Rafal Milach’s moving project 7 Rooms follows the stories of 6 people from the Russia. Each story is about a hero, memory and contemporary history being constructed by the young people of Russia. The aim of Milach’s project was to provide the viewer with a better understand of Russian people, which proved to him to be harder than it seemed.

7) Paula Muhr

from Double Flowers series © Paula Muhr (prism #06)
Paula Muhr’s work Double Flowers was featured in issue 6 of Prism. Her work is an interpretation of 19th and 20th Century medical photography, which depicts women as being hysterical and having skin diseases. In her images, Muhr tries to shift the medical gaze by placing objects over the images, which are related to the classical Dutch still-life paintings and their coded symbolism.

8) georgia Krawiec

from EXodus series © georgia Krawiec (prism #06)
Krawiec’s inspiration for her project Exodus, which featured in issue 6, was a book of nonsense she says she was given and was absorbed in it. She uses a unique technique to produce her images and the result is quite striking and in some cases discomforting, leaving the viewer feeling bemused.

9) David Favrod

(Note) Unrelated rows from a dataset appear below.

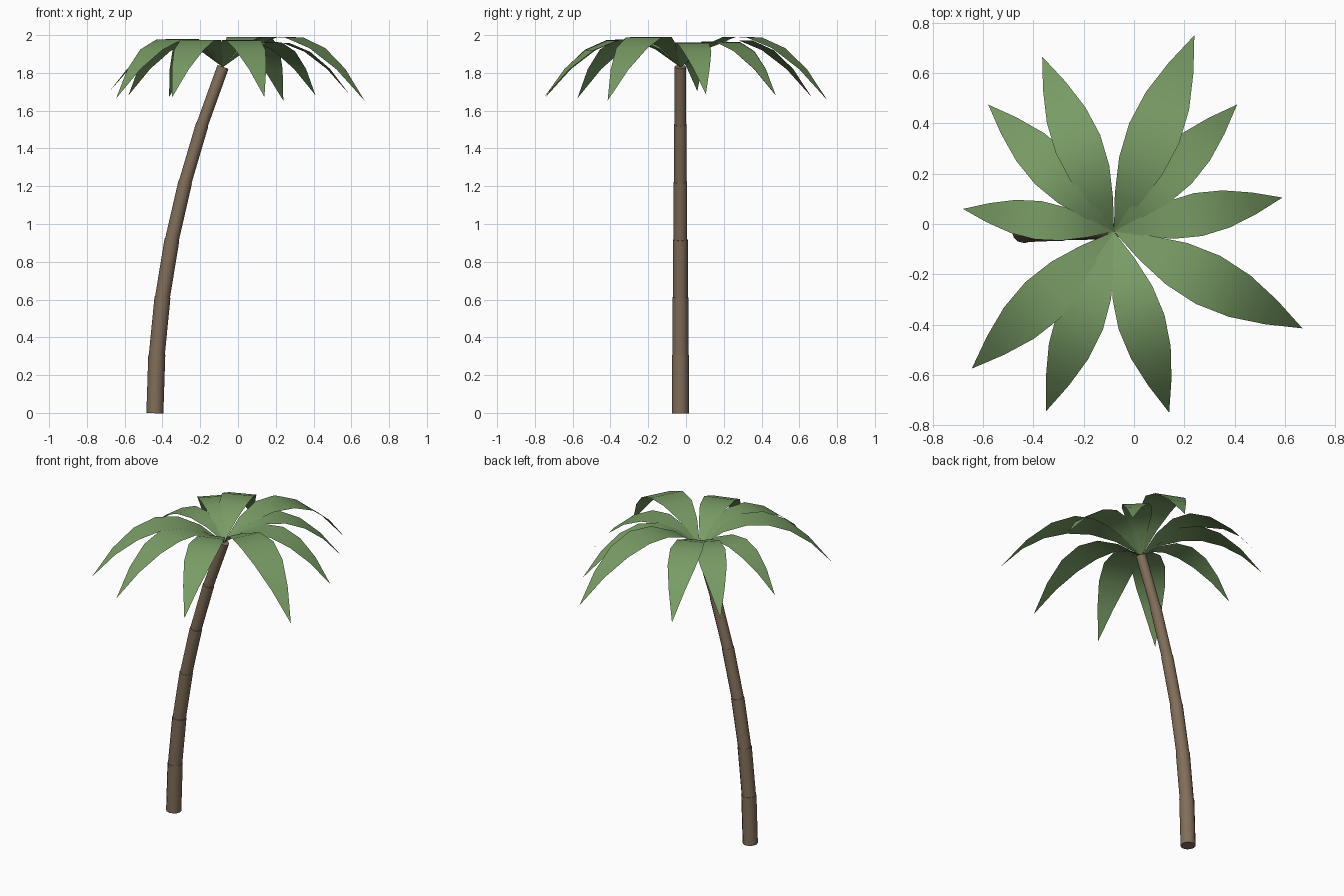
import bpy, bmesh, math
from mathutils import Vector

if "Cube" in bpy.data.objects:
    bpy.data.objects.remove(bpy.data.objects["Cube"])


def material(name, color):
    m = bpy.data.materials.new(name)
    m.diffuse_color = (*color, 1)
    m.use_nodes = True
    m.node_tree.nodes["Principled BSDF"].inputs["Base Color"].default_value = m.diffuse_color
    return m


BARK = material("bark", (0.22, 0.155, 0.10))
GREEN = material("leaf_green", (0.19, 0.33, 0.13))
CROWN = Vector((-0.08, -0.03, 1.83))
SEGMENTS = 6


def trunk_point(t):
    return Vector((-0.44 + 0.36 * t * t, -0.03, 1.83 * t))


# Trunk: stack of straight cylinders, each a little thinner, along a leaning curve
for i in range(SEGMENTS):
    a, b = trunk_point(i / SEGMENTS), trunk_point((i + 1) / SEGMENTS)
    axis = b - a
    bpy.ops.mesh.primitive_cylinder_add(
        vertices=12, radius=0.045 - 0.0028 * i, depth=axis.length + 0.004,
        location=(a + b) / 2, rotation=(0, math.atan2(axis.x, axis.z), 0))
    seg = bpy.context.object
    seg.name = f"trunk_segment_{i + 1}"
    seg.data.materials.append(BARK)
    bpy.ops.object.shade_smooth_by_angle(angle=math.radians(40))


def leaf(index, tip_x, tip_y, steps=6):
    """Thin arched blade from the crown to the tip, size scaled by its length."""
    reach = Vector((tip_x - CROWN.x, tip_y - CROWN.y, 0))
    length = reach.length
    side = Vector((-reach.y, reach.x, 0)) / length
    bm = bmesh.new()
    rows = []
    for k in range(steps + 1):
        t = k / steps
        mid = CROWN + reach * t
        mid.z += length * (0.96 * t - 1.17 * t * t)
        half = 0.127 * length * math.sin(math.pi * t)
        if k in (0, steps):
            rows.append([bm.verts.new(mid)])
        else:
            rows.append([bm.verts.new(mid - side * half), bm.verts.new(mid + side * half)])
    for p, q in zip(rows, rows[1:]):
        bm.faces.new([p[0]] + q + (p[1:] if len(p) > 1 else []))
    bm.normal_update()
    for f in bm.faces:
        if f.normal.z < 0:
            f.normal_flip()
        f.smooth = True
    mesh = bpy.data.meshes.new(f"leaf_{index}")
    bm.to_mesh(mesh)
    bm.free()
    mesh.materials.append(GREEN)
    bpy.context.collection.objects.link(bpy.data.objects.new(f"leaf_{index}", mesh))


# Crown: ten drooping leaves, given by the position of their tips
TIPS = [(0.24, 0.75), (0.41, 0.475), (0.59, 0.105), (0.67, -0.415), (0.14, -0.75),
        (-0.35, -0.745), (-0.645, -0.575), (-0.68, 0.06), (-0.58, 0.475), (-0.365, 0.665)]
for n, (x, y) in enumerate(TIPS, 1):
    leaf(n, x, y)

from Gaijin series © David Favrod (prism #07)
Favrod’s project Gaijin featured in Prism #7 depicts a personal journey of self-discovery. Favrod was raised in Switzerland with Japanese culture and customs, however he is not recognized as Japanese. This leaves him feeling rejected by his Japanese heritage and in this project he is trying to find a way to connect with his identity. Since his publication in Prism Favrod has been successful in securing exhibitions for his work.

10) Zhe Chen

from Bees series © Zhe Chen (prism #07)
Chen’s project Bees is an inquiry into the prejudices and preconceptions of society into a particular community in China. Chen feels responsible for the dialogue held between the viewer and these images and extends a hand to guide the viewer down the path.

11) Yannik Willing

from Before Tomorrow series © Yannik Willing (prism #08)
Willing’s project Before Tomorrow is one of my favourite publication that I received this year. The images show a touristic view of the Sri Lanka. These very striking images show the radical changes the tourism industry in undergoing on the island after is received a record-breaking number of visitors.

12) Philipp Spalek

from Forgotten Tears series © Philipp Spalek (prism #08)
Forgotten Tears tells the story of displacement and oblivion in the aftermath of the collapse of the Soviet Union. Spalek’s images are cold and devoid of much colour, which gives the viewer a sense of the hardships encountered by the people of this time. Forgotten Tears was featured in issue 8.

Text by Ciara O'Halloran

Discover prism e-magazines:

All images and text published in prism's network, including blog, social media and e-magazine are the sole property of the featured authors: photographers, content creators, contributors and editors and the subject to copyright.

No image or text can be reproduced, edited, copied or distributed without the express written permission of its legal owner.

No part of this blog and e-publications may be reproduced in any form, be it digital or mechanical, printed, edited or distributed without the prior written consent of the publisher.

Copyright ©2011-2017 prism Contemporary Photography Magazine.